Share story is adding some a la carte options to its $99-a-year Prime all-you-can-eat buffet.

In what it says is a response to customer cries for more flexibility and a cheaper entryway into the company’s perks-loaded shopping enclosure, Amazon on Sunday launched a video-only subscription for $9 a month, an invitation to binge-watch series like “Transparent” and “Mozart in the Jungle.”

It also deployed a monthly $11 subscription that comes with all the Prime perks, including special shipping benefits, a music-streaming service and cloud photo storage, plus the video. (Amazon recently launched a similar package for Sprint customers.)

Neither of these requires an annual commitment nor the upfront $99 fee of the traditional Prime membership, which in the long run remains a cheaper offer.
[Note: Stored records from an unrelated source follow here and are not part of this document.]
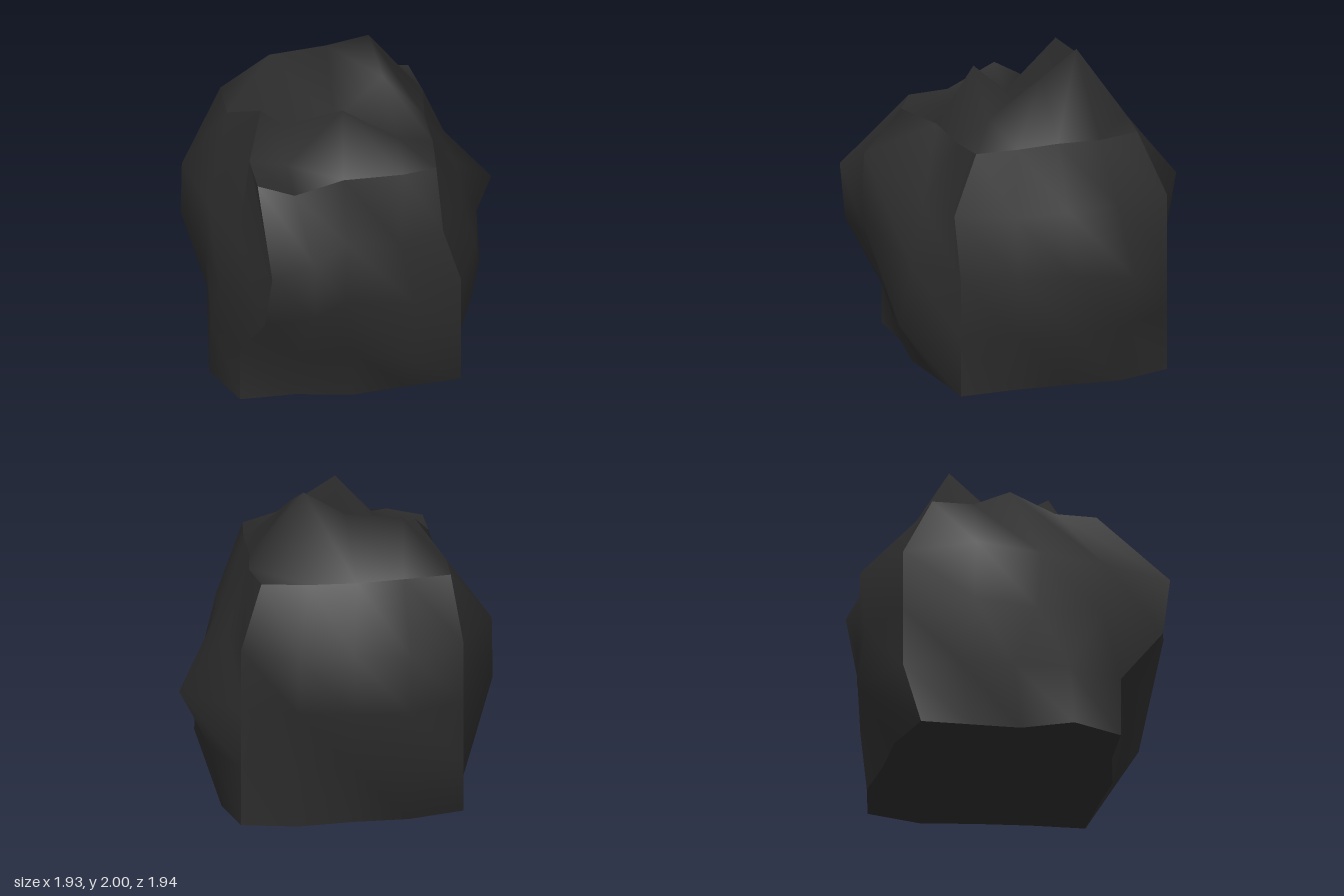
import * as THREE from 'three';

const levels = [0, 0.38, 0.76, 1.14, 1.52];

// corner edges of the boulder, bottom to top, as [x, z]
const corners = [
  [[-0.75, 0.61], [-0.75, 0.61], [-0.64, 0.89], [-0.6, 0.94], [-0.62, 0.48]],
  [[0.62, 0.61], [0.62, 0.61], [0.62, 0.61], [0.51, 0.61], [0.49, 0.46]],
  [[0.62, -0.74], [0.62, -0.74], [0.62, -0.74], [0.62, -0.74], [0.48, -0.6]],
  [[-0.76, -0.63], [-0.75, -0.74], [-0.75, -0.74], [-0.75, -0.74], [-0.69, -0.55]],
];

// each side: axis it faces, flat position, and bulge of its three inner columns per level
const sides = [
  { name: 'frontFace', axis: 'z', base: 0.61, sign: 1,
    bulge: [[0, 0.06, 0.025], [0.12, 0.15, 0.275], [0.26, 0.36, 0.2], [0.22, 0.345, 0.1], [0, -0.11, -0.11]] },
  { name: 'leftFace', axis: 'x', base: 0.62, sign: 1,
    bulge: [[0.01, 0.04, 0.085], [0.12, 0.22, 0.15], [0.14, 0.2, 0.345], [0.05, 0.08, 0.05], [-0.11, -0.12, -0.09]] },
  { name: 'backFace', axis: 'z', base: -0.74, sign: -1,
    bulge: [[0.06, 0.015, 0], [0.1, 0.1, 0.23], [0.12, 0.17, 0.18], [0.19, 0.16, 0.21], [-0.1, -0.1, -0.14]] },
  { name: 'rightFace', axis: 'x', base: -0.75, sign: -1,
    bulge: [[0.01, 0.01, 0.14], [0.1, 0.1, 0.125], [0.22, 0.13, 0.1], [0.215, 0.12, 0], [-0.06, -0.1, -0.12]] },
];

// inner crown points, front row to back row: front knob, valley, rear peak
const crown = [
  [[-0.41, 1.5, 0.27], [-0.06, 1.88, 0.27], [0.28, 1.65, 0.3]],
  [[-0.38, 1.56, -0.06], [-0.06, 1.56, -0.06], [0.24, 1.86, -0.06]],
  [[-0.41, 1.85, -0.4], [-0.06, 1.88, -0.4], [0.19, 2.0, -0.31]],
];

// sixteen points round the boulder at one level
function makeRing(l) {
  const ring = [];
  sides.forEach((side, s) => {
    const [ax, az] = corners[s][l];
    const [bx, bz] = corners[(s + 1) % 4][l];
    ring.push(new THREE.Vector3(ax, levels[l], az));
    side.bulge[l].forEach((b, k) => {
      const t = (k + 1) / 4;
      const p = new THREE.Vector3(THREE.MathUtils.lerp(ax, bx, t), levels[l], THREE.MathUtils.lerp(az, bz, t));
      p[side.axis] = side.base + side.sign * b;
      ring.push(p);
    });
  });
  return ring;
}

// smooth surface over rows of points
function gridGeometry(rows) {
  const n = rows[0].length;
  const index = [];
  for (let j = 0; j < rows.length - 1; j++) {
    for (let i = 0; i < n - 1; i++) {
      const a = j * n + i;
      index.push(a, a + 1, a + n, a + 1, a + n + 1, a + n);
    }
  }
  const geo = new THREE.BufferGeometry().setFromPoints(rows.flat());
  geo.setIndex(index);
  geo.computeVertexNormals();
  return geo;
}

export function createModel() {
  const group = new THREE.Group();
  group.name = 'boulder';
  const stone = new THREE.MeshStandardMaterial({ color: 0x2b2b2b, side: THREE.DoubleSide });
  stone.name = 'dark stone';
  const add = (name, geo) => {
    const mesh = new THREE.Mesh(geo, stone);
    mesh.name = name;
    group.add(mesh);
  };

  const rings = levels.map((_, l) => makeRing(l));
  // jutting brow in the middle of the front
  rings[2][2].set(-0.15, 0.94, 0.97);
  rings[3][2].set(-0.14, 1.37, 0.955);
  // front lip and the raised shoulder on the right
  const rim = rings[4];
  rim[1].x = -0.41;
  rim[2].x = -0.09;
  rim[3].x = 0.28;
  rim[14].set(-0.52, 1.7, -0.04);

  // four sides
  sides.forEach((side, s) => {
    add(side.name, gridGeometry(rings.map((r) => [0, 1, 2, 3, 4].map((k) => r[(s * 4 + k) % 16]))));
  });

  // crown
  const rows = [rim.slice(0, 5)];
  crown.forEach((points, j) => {
    rows.push([rim[15 - j], ...points.map((p) => new THREE.Vector3(...p)), rim[5 + j]]);
  });
  rows.push(rim.slice(8, 13).reverse());
  add('crown', gridGeometry(rows));

  // flat underside
  const outline = rings[0].map((p) => new THREE.Vector2(p.x, p.z));
  add('underside', new THREE.ShapeGeometry(new THREE.Shape(outline)).rotateX(Math.PI / 2));
  return group;
}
Prime membership has reached more than half of U.S. households and more than 70 percent of high-income households, according to analysts with Piper Jaffray. This latest move seems to indicate the Seattle tech and retail behemoth is reaching out to those who balk at what they still consider a big annual fee.

Amazon hasn’t disclosed the number of Prime subscribers, except to say that it’s in the “tens of millions.”

The video streaming-only option is an acknowledgment of the success attained by Amazon’s content production and acquisition machine, into which the company sank more than $1 billion in 2014 and which has yielded critical successes such as “Transparent,” an award-winning transgender family drama.

It’s certainly a gauntlet thrown at the feet of Hulu and Netflix, competing streaming services that are also accessed through month-to-month subscriptions and now must face the possibility that Amazon Prime Video is becoming more than a sideshow to Amazon’s online store — or, at least, a dangerous sideshow.

It’s always been Amazon’s intention to use video content as a hook to draw in recruits to its Prime ecosystem and turn them into loyal patrons of the online site.

What the latest stand-alone video offer does is make it easier for new customers interested mostly in the video offerings to get in the door. It also highlights how, for a couple more bucks a month, they can have other perks — including unlimited shipping and streaming music. And both monthly options make the $99 annual membership seem like a steal.

Amazon CEO Jeff Bezos calls Prime — which draws in billions of dollars in revenue from membership fees per year — one of the three “big pillars” of the company, an “all-you-can eat, physical-digital hybrid that members love.”

“We want Prime to be such a good value, you’d be irresponsible not to be a member,” Bezos wrote in a letter to shareholders.